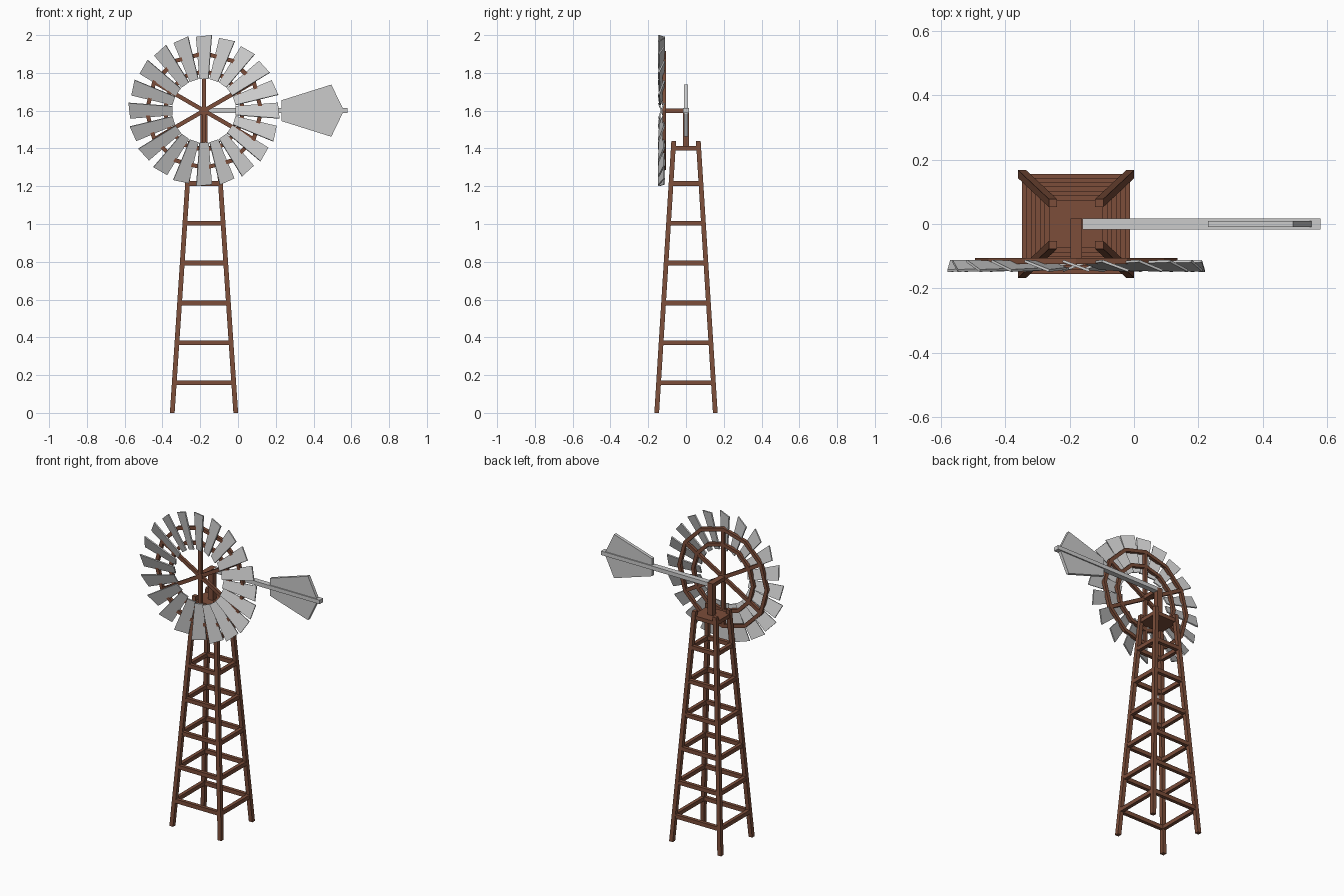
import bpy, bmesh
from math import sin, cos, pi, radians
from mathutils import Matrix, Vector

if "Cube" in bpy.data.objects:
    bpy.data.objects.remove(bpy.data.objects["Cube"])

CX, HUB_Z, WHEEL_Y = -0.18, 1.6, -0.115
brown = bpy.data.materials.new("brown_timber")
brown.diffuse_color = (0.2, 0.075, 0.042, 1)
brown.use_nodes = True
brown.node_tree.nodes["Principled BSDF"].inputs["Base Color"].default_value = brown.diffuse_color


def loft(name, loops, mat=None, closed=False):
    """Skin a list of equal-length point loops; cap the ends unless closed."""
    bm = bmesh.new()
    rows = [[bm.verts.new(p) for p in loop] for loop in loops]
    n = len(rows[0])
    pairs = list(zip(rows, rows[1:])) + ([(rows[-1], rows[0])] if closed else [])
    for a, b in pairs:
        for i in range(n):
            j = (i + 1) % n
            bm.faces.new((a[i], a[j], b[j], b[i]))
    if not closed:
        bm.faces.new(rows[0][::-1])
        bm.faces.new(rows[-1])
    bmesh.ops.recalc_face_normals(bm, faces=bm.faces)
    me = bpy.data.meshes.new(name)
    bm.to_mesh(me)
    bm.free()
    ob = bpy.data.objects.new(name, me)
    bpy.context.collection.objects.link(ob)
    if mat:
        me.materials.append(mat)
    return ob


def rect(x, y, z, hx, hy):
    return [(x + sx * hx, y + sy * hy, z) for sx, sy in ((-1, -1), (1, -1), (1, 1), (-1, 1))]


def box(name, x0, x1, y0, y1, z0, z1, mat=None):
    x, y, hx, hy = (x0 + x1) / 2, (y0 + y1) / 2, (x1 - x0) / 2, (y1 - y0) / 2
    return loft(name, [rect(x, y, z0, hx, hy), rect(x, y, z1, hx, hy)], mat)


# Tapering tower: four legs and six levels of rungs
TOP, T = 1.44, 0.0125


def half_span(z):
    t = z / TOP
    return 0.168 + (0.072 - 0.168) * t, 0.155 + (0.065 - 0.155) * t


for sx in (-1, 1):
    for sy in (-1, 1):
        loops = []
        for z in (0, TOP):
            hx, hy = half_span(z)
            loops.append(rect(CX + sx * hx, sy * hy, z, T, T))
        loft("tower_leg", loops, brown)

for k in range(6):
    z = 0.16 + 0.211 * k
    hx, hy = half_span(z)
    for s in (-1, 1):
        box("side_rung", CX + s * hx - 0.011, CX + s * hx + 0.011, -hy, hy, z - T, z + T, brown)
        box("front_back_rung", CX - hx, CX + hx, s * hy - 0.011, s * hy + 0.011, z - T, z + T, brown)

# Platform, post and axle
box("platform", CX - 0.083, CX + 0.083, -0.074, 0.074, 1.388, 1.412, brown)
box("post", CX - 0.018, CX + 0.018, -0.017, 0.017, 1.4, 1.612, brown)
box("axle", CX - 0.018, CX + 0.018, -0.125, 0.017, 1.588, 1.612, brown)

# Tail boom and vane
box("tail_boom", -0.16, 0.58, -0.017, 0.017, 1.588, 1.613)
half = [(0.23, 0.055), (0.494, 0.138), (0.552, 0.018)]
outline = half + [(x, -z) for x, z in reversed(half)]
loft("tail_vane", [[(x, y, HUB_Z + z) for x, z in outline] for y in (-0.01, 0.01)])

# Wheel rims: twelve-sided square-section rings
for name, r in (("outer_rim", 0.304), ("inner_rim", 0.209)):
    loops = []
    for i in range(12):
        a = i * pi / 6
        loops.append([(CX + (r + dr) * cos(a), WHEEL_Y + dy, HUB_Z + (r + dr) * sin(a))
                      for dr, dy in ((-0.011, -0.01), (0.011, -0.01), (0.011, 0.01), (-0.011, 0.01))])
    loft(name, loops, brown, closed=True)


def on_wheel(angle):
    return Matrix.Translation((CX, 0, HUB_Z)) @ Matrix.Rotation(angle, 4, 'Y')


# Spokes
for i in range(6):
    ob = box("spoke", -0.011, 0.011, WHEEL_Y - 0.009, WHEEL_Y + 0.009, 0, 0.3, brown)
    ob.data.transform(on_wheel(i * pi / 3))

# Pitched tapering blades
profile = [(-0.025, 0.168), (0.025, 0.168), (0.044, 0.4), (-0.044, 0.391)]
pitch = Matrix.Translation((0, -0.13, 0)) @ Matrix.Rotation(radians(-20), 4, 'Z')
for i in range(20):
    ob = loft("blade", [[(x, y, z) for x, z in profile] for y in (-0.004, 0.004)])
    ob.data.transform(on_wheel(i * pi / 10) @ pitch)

-.-.-

Pull together all lines from the data that mention the word "loops".

def loft(name, loops, mat=None, closed=False):
    """Skin a list of equal-length point loops; cap the ends unless closed."""
    rows = [[bm.verts.new(p) for p in loop] for loop in loops]
        loops = []
            loops.append(rect(CX + sx * hx, sy * hy, z, T, T))
        loft("tower_leg", loops, brown)
    loops = []
        loops.append([(CX + (r + dr) * cos(a), WHEEL_Y + dy, HUB_Z + (r + dr) * sin(a))
    loft(name, loops, brown, closed=True)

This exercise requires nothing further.